According to our Global Workforce study, 45% of employees in the UAE and 35% in KSA plan to leave their current job within two years.

Although actual turnover is unlikely to match this, these figures provide a disturbing image of employee disengagement in the Middle East.

In recent years, lack of job security has made people think twice before handing in their notice. However, as the region’s growth prospects improve, as an employer you must offer more creative reward packages that will engage and retain staff for the long-term. The sharp salary increases seen between 2005 and 2007 are unsustainable.

Cash is not the only king

Good base pay and guaranteed salary are still most likely to attract and retain staff, especially in countries with a high proportion of expat workers. Pay levels and associated tax breaks are a major incentive enticing people to the Middle East.

However, now employees are committing to the region for longer periods, they expect non-financial rewards, too. Leading employers recognise this and are offering, to their advantage, anything from health and retirement benefits to career advancement opportunities.

The results of our research reveal that 50% of employees in the UAE and 45% in Saudi Arabia (compared with just 25% globally) are unsatisfied with their retirement benefits, and 50% would gladly pay more into a pension plan for guaranteed security when they retire. Increasing numbers of employers are offering savings vehicles such as International Pension Plans to differentiate themselves from competitors.

Tell it to your workforce

Several studies have shown that companies in the Middle East are poorer communicators than those outside the region. This has a direct and negative effect on employee engagement and on your ability to attract and retain key talent. Our research suggests that close to 40% of employees in the Middle East believe their organisation is doing a poor job of explaining the value of total rewards compared to just over 20% globally.

Although 40% of employees believe they are paid less fairly than people in other companies who hold similar jobs, we believe this perception is fuelled not by the level of pay, but how you, as their employer, communicate total reward to them.
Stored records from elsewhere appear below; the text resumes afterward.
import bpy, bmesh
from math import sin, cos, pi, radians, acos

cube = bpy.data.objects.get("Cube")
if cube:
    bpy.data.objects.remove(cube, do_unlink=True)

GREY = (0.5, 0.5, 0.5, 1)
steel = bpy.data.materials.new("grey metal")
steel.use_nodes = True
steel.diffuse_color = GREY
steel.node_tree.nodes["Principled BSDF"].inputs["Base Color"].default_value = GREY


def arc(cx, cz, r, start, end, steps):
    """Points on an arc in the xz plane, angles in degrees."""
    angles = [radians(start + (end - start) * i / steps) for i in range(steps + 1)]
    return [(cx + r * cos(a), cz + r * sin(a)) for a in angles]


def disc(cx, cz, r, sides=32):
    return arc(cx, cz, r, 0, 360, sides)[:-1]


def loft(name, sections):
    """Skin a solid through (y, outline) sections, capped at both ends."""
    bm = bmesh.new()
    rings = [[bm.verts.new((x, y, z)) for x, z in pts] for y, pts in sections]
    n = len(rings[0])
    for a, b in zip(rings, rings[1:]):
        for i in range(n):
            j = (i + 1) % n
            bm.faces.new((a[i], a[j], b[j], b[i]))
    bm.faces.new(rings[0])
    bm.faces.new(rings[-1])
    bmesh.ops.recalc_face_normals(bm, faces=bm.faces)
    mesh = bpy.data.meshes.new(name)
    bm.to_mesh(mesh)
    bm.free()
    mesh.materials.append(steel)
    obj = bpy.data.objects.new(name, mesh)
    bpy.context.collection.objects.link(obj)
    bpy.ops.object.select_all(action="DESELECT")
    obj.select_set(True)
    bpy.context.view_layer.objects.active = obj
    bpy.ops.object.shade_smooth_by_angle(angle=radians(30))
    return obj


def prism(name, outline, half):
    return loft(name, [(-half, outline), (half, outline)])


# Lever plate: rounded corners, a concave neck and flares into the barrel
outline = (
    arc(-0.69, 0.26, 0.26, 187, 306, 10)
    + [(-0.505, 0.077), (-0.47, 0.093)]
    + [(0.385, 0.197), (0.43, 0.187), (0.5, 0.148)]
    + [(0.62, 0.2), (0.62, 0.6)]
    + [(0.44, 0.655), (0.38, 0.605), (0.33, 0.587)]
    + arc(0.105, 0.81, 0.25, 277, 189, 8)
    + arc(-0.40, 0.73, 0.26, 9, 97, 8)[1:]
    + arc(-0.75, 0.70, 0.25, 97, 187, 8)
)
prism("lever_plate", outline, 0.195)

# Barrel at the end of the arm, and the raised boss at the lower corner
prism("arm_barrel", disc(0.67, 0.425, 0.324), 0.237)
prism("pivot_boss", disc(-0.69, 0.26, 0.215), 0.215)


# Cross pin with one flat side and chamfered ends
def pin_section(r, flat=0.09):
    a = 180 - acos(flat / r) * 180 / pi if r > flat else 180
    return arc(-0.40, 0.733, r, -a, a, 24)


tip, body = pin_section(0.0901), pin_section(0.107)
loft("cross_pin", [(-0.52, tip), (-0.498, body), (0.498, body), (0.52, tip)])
You might well be excellent at customer segmentation and addressing client needs, can you apply the same philosophies with your number one resource: employees?